**EXERCISE DESCRIPTION:** Copy each entry precisely as written, and do not carry over the pictures.

**EXCERPTED RECORDS:**
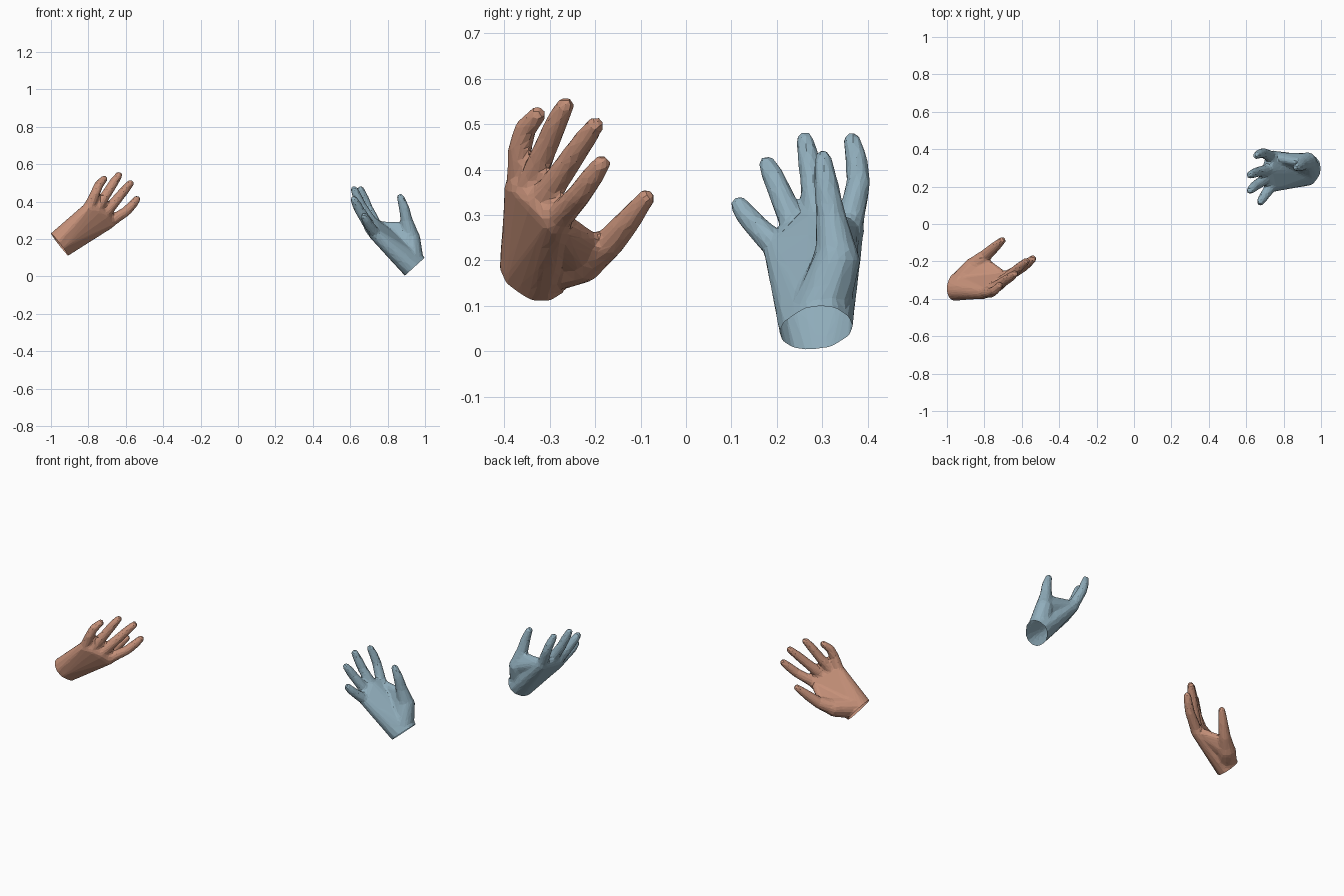
import bpy, bmesh
from mathutils import Vector

if "Cube" in bpy.data.objects:
    bpy.data.objects.remove(bpy.data.objects["Cube"])

FINGER_R = (0.032, 0.027, 0.025, 0.020)
THUMB_R = (0.050, 0.034, 0.028, 0.020)


def hull(target, balls):
    """Add the convex hull of some (centre, radius) balls to the target bmesh."""
    bm = bmesh.new()
    for c, r in balls:
        res = bmesh.ops.create_icosphere(bm, subdivisions=2, radius=r)
        bmesh.ops.translate(bm, verts=res["verts"], vec=Vector(c))
    bmesh.ops.delete(bm, geom=list(bm.faces) + list(bm.edges), context='EDGES_FACES')
    bmesh.ops.convex_hull(bm, input=list(bm.verts))
    bmesh.ops.delete(bm, geom=[v for v in bm.verts if not v.link_faces], context='VERTS')
    bmesh.ops.recalc_face_normals(bm, faces=list(bm.faces))
    tmp = bpy.data.meshes.new("tmp")
    bm.to_mesh(tmp)
    bm.free()
    target.from_mesh(tmp)
    bpy.data.meshes.remove(tmp)


def make_hand(name, color, wrist, axis, oval, fingers, thumb):
    wrist, axis, oval = Vector(wrist), Vector(axis).normalized(), Vector(oval)
    thumb = [Vector(p) for p in thumb]
    bm = bmesh.new()
    # fingers and thumb: chains of tapered capsules
    for pts, radii in [(f, FINGER_R) for f in fingers] + [(thumb, THUMB_R)]:
        for i in range(3):
            hull(bm, [(pts[i], radii[i]), (pts[i + 1], radii[i + 1])])
    # palm, from beyond the wrist cut to the knuckles
    cuff = [(wrist - axis * 0.06 + oval * s, 0.066) for s in (-1, 1)]
    cuff += [(wrist + axis * 0.02 + oval * s, 0.066) for s in (-1, 1)]
    hull(bm, cuff + [(f[0], 0.035) for f in fingers])
    # ball of the thumb, and web towards the index knuckle
    hull(bm, [(wrist + axis * 0.02, 0.066), (thumb[0], 0.052)])
    hull(bm, [(wrist + axis * 0.06, 0.05), (thumb[0], 0.046),
              (thumb[0].lerp(thumb[1], 0.7), 0.022), (fingers[3][0], 0.026)])
    mesh = bpy.data.meshes.new(name)
    bm.to_mesh(mesh)
    bm.free()
    ob = bpy.data.objects.new(name, mesh)
    bpy.context.collection.objects.link(ob)

    # fuse into one skin, then reduce to flat facets
    m = ob.modifiers.new("fuse", 'REMESH')
    m.mode = 'VOXEL'
    m.voxel_size = 0.008
    m = ob.modifiers.new("soften", 'SMOOTH')
    m.factor = 0.5
    m.iterations = 4
    m = ob.modifiers.new("facets", 'DECIMATE')
    m.ratio = 0.09
    dg = bpy.context.evaluated_depsgraph_get()
    baked = bpy.data.meshes.new_from_object(ob.evaluated_get(dg))
    ob.modifiers.clear()

    # open wrist cut
    bm = bmesh.new()
    bm.from_mesh(baked)
    bmesh.ops.bisect_plane(bm, geom=list(bm.verts) + list(bm.edges) + list(bm.faces),
                           plane_co=wrist, plane_no=axis, clear_inner=True)
    for f in bm.faces:
        f.smooth = False
    bm.to_mesh(baked)
    bm.free()
    ob.data = baked
    bpy.data.meshes.remove(mesh)
    baked.name = name
    mat = bpy.data.materials.new(name + "_colour")
    mat.diffuse_color = color
    mat.use_nodes = True
    mat.node_tree.nodes["Principled BSDF"].inputs["Base Color"].default_value = mat.diffuse_color
    baked.materials.clear()
    baked.materials.append(mat)


# fingers run little, ring, middle, index; each from knuckle to tip
make_hand("brown_hand", (0.56, 0.28, 0.19, 1),
          (-0.955, -0.335, 0.172), (0.78, 0.06, 0.62), (-0.005, -0.009, 0.006),
          [[(-0.80, -0.365, 0.36), (-0.765, -0.367, 0.44), (-0.745, -0.355, 0.488), (-0.717, -0.328, 0.52)],
           [(-0.765, -0.35, 0.35), (-0.70, -0.31, 0.445), (-0.662, -0.285, 0.505), (-0.637, -0.266, 0.541)],
           [(-0.72, -0.32, 0.325), (-0.64, -0.255, 0.42), (-0.605, -0.225, 0.463), (-0.576, -0.20, 0.497)],
           [(-0.69, -0.285, 0.288), (-0.598, -0.233, 0.347), (-0.563, -0.206, 0.385), (-0.540, -0.186, 0.413)]],
          [(-0.86, -0.23, 0.20), (-0.795, -0.17, 0.237), (-0.745, -0.125, 0.29), (-0.705, -0.088, 0.337)])

make_hand("blue_hand", (0.28, 0.42, 0.50, 1),
          (0.945, 0.288, 0.052), (-0.67, 0.0, 0.74), (0.006, 0.009, 0.005),
          [[(0.735, 0.205, 0.225), (0.70, 0.155, 0.275), (0.686, 0.133, 0.30), (0.675, 0.117, 0.322)],
           [(0.71, 0.245, 0.26), (0.652, 0.207, 0.35), (0.634, 0.192, 0.385), (0.620, 0.179, 0.411)],
           [(0.72, 0.29, 0.28), (0.660, 0.278, 0.375), (0.638, 0.27, 0.425), (0.621, 0.262, 0.464)],
           [(0.738, 0.358, 0.27), (0.692, 0.38, 0.37), (0.673, 0.376, 0.42), (0.655, 0.366, 0.463)]],
          [(0.925, 0.333, 0.20), (0.902, 0.32, 0.295), (0.888, 0.309, 0.365), (0.868, 0.302, 0.423)])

**WRITTEN SOLUTION:**
import bpy, bmesh
from mathutils import Vector

if "Cube" in bpy.data.objects:
    bpy.data.objects.remove(bpy.data.objects["Cube"])

FINGER_R = (0.032, 0.027, 0.025, 0.020)
THUMB_R = (0.050, 0.034, 0.028, 0.020)


def hull(target, balls):
    """Add the convex hull of some (centre, radius) balls to the target bmesh."""
    bm = bmesh.new()
    for c, r in balls:
        res = bmesh.ops.create_icosphere(bm, subdivisions=2, radius=r)
        bmesh.ops.translate(bm, verts=res["verts"], vec=Vector(c))
    bmesh.ops.delete(bm, geom=list(bm.faces) + list(bm.edges), context='EDGES_FACES')
    bmesh.ops.convex_hull(bm, input=list(bm.verts))
    bmesh.ops.delete(bm, geom=[v for v in bm.verts if not v.link_faces], context='VERTS')
    bmesh.ops.recalc_face_normals(bm, faces=list(bm.faces))
    tmp = bpy.data.meshes.new("tmp")
    bm.to_mesh(tmp)
    bm.free()
    target.from_mesh(tmp)
    bpy.data.meshes.remove(tmp)


def make_hand(name, color, wrist, axis, oval, fingers, thumb):
    wrist, axis, oval = Vector(wrist), Vector(axis).normalized(), Vector(oval)
    thumb = [Vector(p) for p in thumb]
    bm = bmesh.new()
    # fingers and thumb: chains of tapered capsules
    for pts, radii in [(f, FINGER_R) for f in fingers] + [(thumb, THUMB_R)]:
        for i in range(3):
            hull(bm, [(pts[i], radii[i]), (pts[i + 1], radii[i + 1])])
    # palm, from beyond the wrist cut to the knuckles
    cuff = [(wrist - axis * 0.06 + oval * s, 0.066) for s in (-1, 1)]
    cuff += [(wrist + axis * 0.02 + oval * s, 0.066) for s in (-1, 1)]
    hull(bm, cuff + [(f[0], 0.035) for f in fingers])
    # ball of the thumb, and web towards the index knuckle
    hull(bm, [(wrist + axis * 0.02, 0.066), (thumb[0], 0.052)])
    hull(bm, [(wrist + axis * 0.06, 0.05), (thumb[0], 0.046),
              (thumb[0].lerp(thumb[1], 0.7), 0.022), (fingers[3][0], 0.026)])
    mesh = bpy.data.meshes.new(name)
    bm.to_mesh(mesh)
    bm.free()
    ob = bpy.data.objects.new(name, mesh)
    bpy.context.collection.objects.link(ob)

    # fuse into one skin, then reduce to flat facets
    m = ob.modifiers.new("fuse", 'REMESH')
    m.mode = 'VOXEL'
    m.voxel_size = 0.008
    m = ob.modifiers.new("soften", 'SMOOTH')
    m.factor = 0.5
    m.iterations = 4
    m = ob.modifiers.new("facets", 'DECIMATE')
    m.ratio = 0.09
    dg = bpy.context.evaluated_depsgraph_get()
    baked = bpy.data.meshes.new_from_object(ob.evaluated_get(dg))
    ob.modifiers.clear()

    # open wrist cut
    bm = bmesh.new()
    bm.from_mesh(baked)
    bmesh.ops.bisect_plane(bm, geom=list(bm.verts) + list(bm.edges) + list(bm.faces),
                           plane_co=wrist, plane_no=axis, clear_inner=True)
    for f in bm.faces:
        f.smooth = False
    bm.to_mesh(baked)
    bm.free()
    ob.data = baked
    bpy.data.meshes.remove(mesh)
    baked.name = name
    mat = bpy.data.materials.new(name + "_colour")
    mat.diffuse_color = color
    mat.use_nodes = True
    mat.node_tree.nodes["Principled BSDF"].inputs["Base Color"].default_value = mat.diffuse_color
    baked.materials.clear()
    baked.materials.append(mat)


# fingers run little, ring, middle, index; each from knuckle to tip
make_hand("brown_hand", (0.56, 0.28, 0.19, 1),
          (-0.955, -0.335, 0.172), (0.78, 0.06, 0.62), (-0.005, -0.009, 0.006),
          [[(-0.80, -0.365, 0.36), (-0.765, -0.367, 0.44), (-0.745, -0.355, 0.488), (-0.717, -0.328, 0.52)],
           [(-0.765, -0.35, 0.35), (-0.70, -0.31, 0.445), (-0.662, -0.285, 0.505), (-0.637, -0.266, 0.541)],
           [(-0.72, -0.32, 0.325), (-0.64, -0.255, 0.42), (-0.605, -0.225, 0.463), (-0.576, -0.20, 0.497)],
           [(-0.69, -0.285, 0.288), (-0.598, -0.233, 0.347), (-0.563, -0.206, 0.385), (-0.540, -0.186, 0.413)]],
          [(-0.86, -0.23, 0.20), (-0.795, -0.17, 0.237), (-0.745, -0.125, 0.29), (-0.705, -0.088, 0.337)])

make_hand("blue_hand", (0.28, 0.42, 0.50, 1),
          (0.945, 0.288, 0.052), (-0.67, 0.0, 0.74), (0.006, 0.009, 0.005),
          [[(0.735, 0.205, 0.225), (0.70, 0.155, 0.275), (0.686, 0.133, 0.30), (0.675, 0.117, 0.322)],
           [(0.71, 0.245, 0.26), (0.652, 0.207, 0.35), (0.634, 0.192, 0.385), (0.620, 0.179, 0.411)],
           [(0.72, 0.29, 0.28), (0.660, 0.278, 0.375), (0.638, 0.27, 0.425), (0.621, 0.262, 0.464)],
           [(0.738, 0.358, 0.27), (0.692, 0.38, 0.37), (0.673, 0.376, 0.42), (0.655, 0.366, 0.463)]],
          [(0.925, 0.333, 0.20), (0.902, 0.32, 0.295), (0.888, 0.309, 0.365), (0.868, 0.302, 0.423)])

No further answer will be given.